**What needs to be done:** Print every entry, word for word, and skip the images.

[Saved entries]
....................

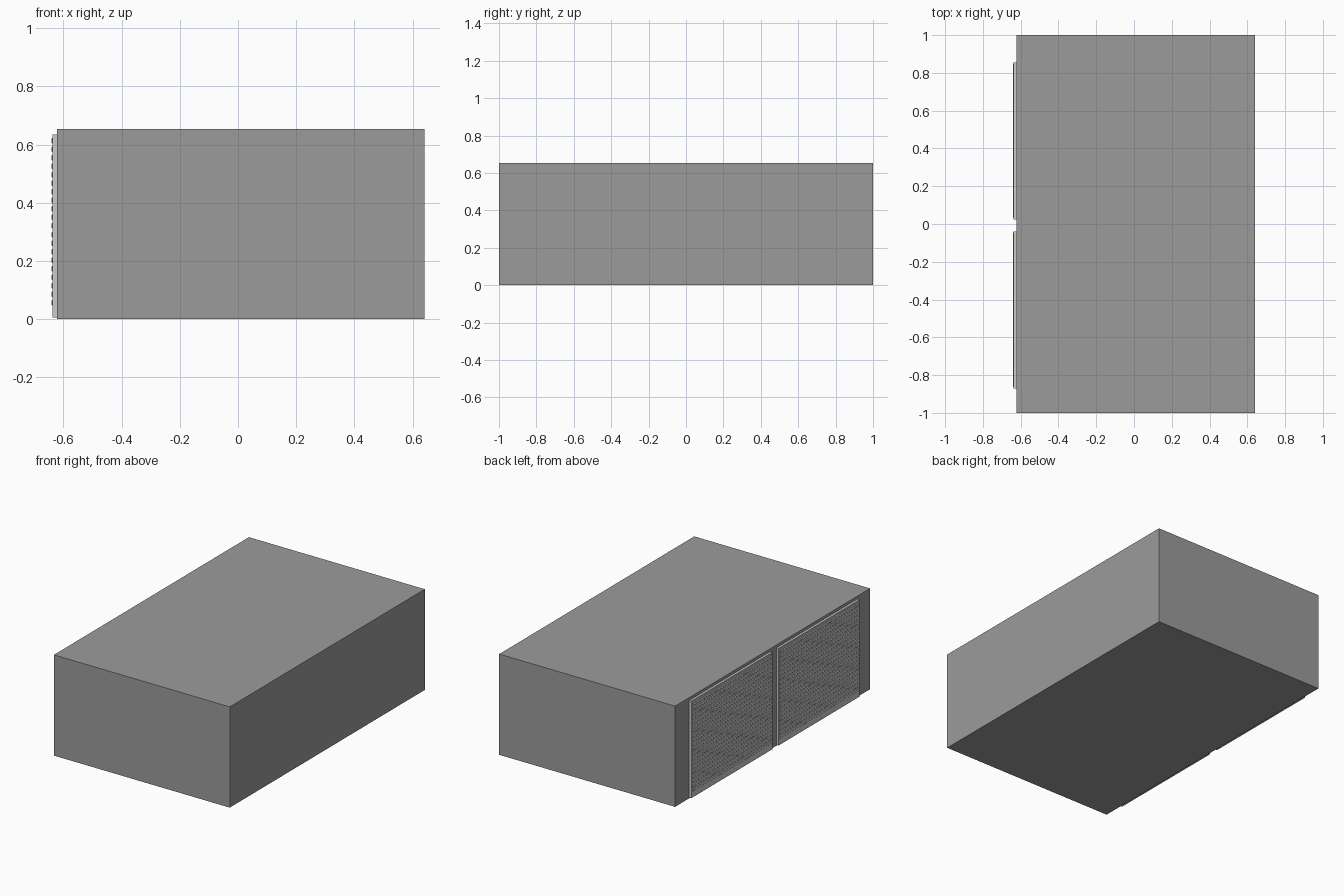
import bpy, bmesh

if "Cube" in bpy.data.objects:
    bpy.data.objects.remove(bpy.data.objects["Cube"])

dark = bpy.data.materials.new("dark_grey")
dark.diffuse_color = (0.33, 0.33, 0.33, 1)
dark.use_nodes = True
dark.node_tree.nodes["Principled BSDF"].inputs["Base Color"].default_value = dark.diffuse_color


def block(name, lo, hi, taper=(0, 0)):
    """Box from lo to hi; its -x face can be inset by taper in y and z."""
    x0, y0, z0 = lo
    x1, y1, z1 = hi
    ty, tz = taper
    bm = bmesh.new()
    bmesh.ops.create_cube(bm, size=2)
    for v in bm.verts:
        front = v.co.x < 0
        sy, sz = v.co.y, v.co.z
        v.co.x = x0 if front else x1
        v.co.y = (y0 if sy < 0 else y1) - (sy * ty if front else 0)
        v.co.z = (z0 if sz < 0 else z1) - (sz * tz if front else 0)
    mesh = bpy.data.meshes.new(name)
    bm.to_mesh(mesh)
    bm.free()
    obj = bpy.data.objects.new(name, mesh)
    bpy.context.collection.objects.link(obj)
    return obj


# Main building shell
body = block("building_body", (-0.622, -1, 0), (0.641, 1, 0.654))
body.data.materials.append(dark)

# Two roller doors on the -x side, each a slab with horizontal ribs
slats = 20
z_start, z_end = 0.045, 0.632
pitch = (z_end - z_start) / slats
for label, y0, y1 in (("left", 0.025, 0.855), ("right", -0.87, -0.04)):
    block(f"{label}_door_panel", (-0.637, y0, 0.005), (-0.622, y1, 0.635))
    rib = block(f"{label}_door_ribs",
                (-0.641, y0 + 0.004, z_start),
                (-0.637, y1 - 0.004, z_start + pitch * 0.75),
                taper=(0.004, 0.004))
    arr = rib.modifiers.new("slats", 'ARRAY')
    arr.count = slats
    arr.use_relative_offset = False
    arr.use_constant_offset = True
    arr.constant_offset_displace = (0, 0, pitch)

....................

**The answer:**
import bpy, bmesh

if "Cube" in bpy.data.objects:
    bpy.data.objects.remove(bpy.data.objects["Cube"])

dark = bpy.data.materials.new("dark_grey")
dark.diffuse_color = (0.33, 0.33, 0.33, 1)
dark.use_nodes = True
dark.node_tree.nodes["Principled BSDF"].inputs["Base Color"].default_value = dark.diffuse_color


def block(name, lo, hi, taper=(0, 0)):
    """Box from lo to hi; its -x face can be inset by taper in y and z."""
    x0, y0, z0 = lo
    x1, y1, z1 = hi
    ty, tz = taper
    bm = bmesh.new()
    bmesh.ops.create_cube(bm, size=2)
    for v in bm.verts:
        front = v.co.x < 0
        sy, sz = v.co.y, v.co.z
        v.co.x = x0 if front else x1
        v.co.y = (y0 if sy < 0 else y1) - (sy * ty if front else 0)
        v.co.z = (z0 if sz < 0 else z1) - (sz * tz if front else 0)
    mesh = bpy.data.meshes.new(name)
    bm.to_mesh(mesh)
    bm.free()
    obj = bpy.data.objects.new(name, mesh)
    bpy.context.collection.objects.link(obj)
    return obj


# Main building shell
body = block("building_body", (-0.622, -1, 0), (0.641, 1, 0.654))
body.data.materials.append(dark)

# Two roller doors on the -x side, each a slab with horizontal ribs
slats = 20
z_start, z_end = 0.045, 0.632
pitch = (z_end - z_start) / slats
for label, y0, y1 in (("left", 0.025, 0.855), ("right", -0.87, -0.04)):
    block(f"{label}_door_panel", (-0.637, y0, 0.005), (-0.622, y1, 0.635))
    rib = block(f"{label}_door_ribs",
                (-0.641, y0 + 0.004, z_start),
                (-0.637, y1 - 0.004, z_start + pitch * 0.75),
                taper=(0.004, 0.004))
    arr = rib.modifiers.new("slats", 'ARRAY')
    arr.count = slats
    arr.use_relative_offset = False
    arr.use_constant_offset = True
    arr.constant_offset_displace = (0, 0, pitch)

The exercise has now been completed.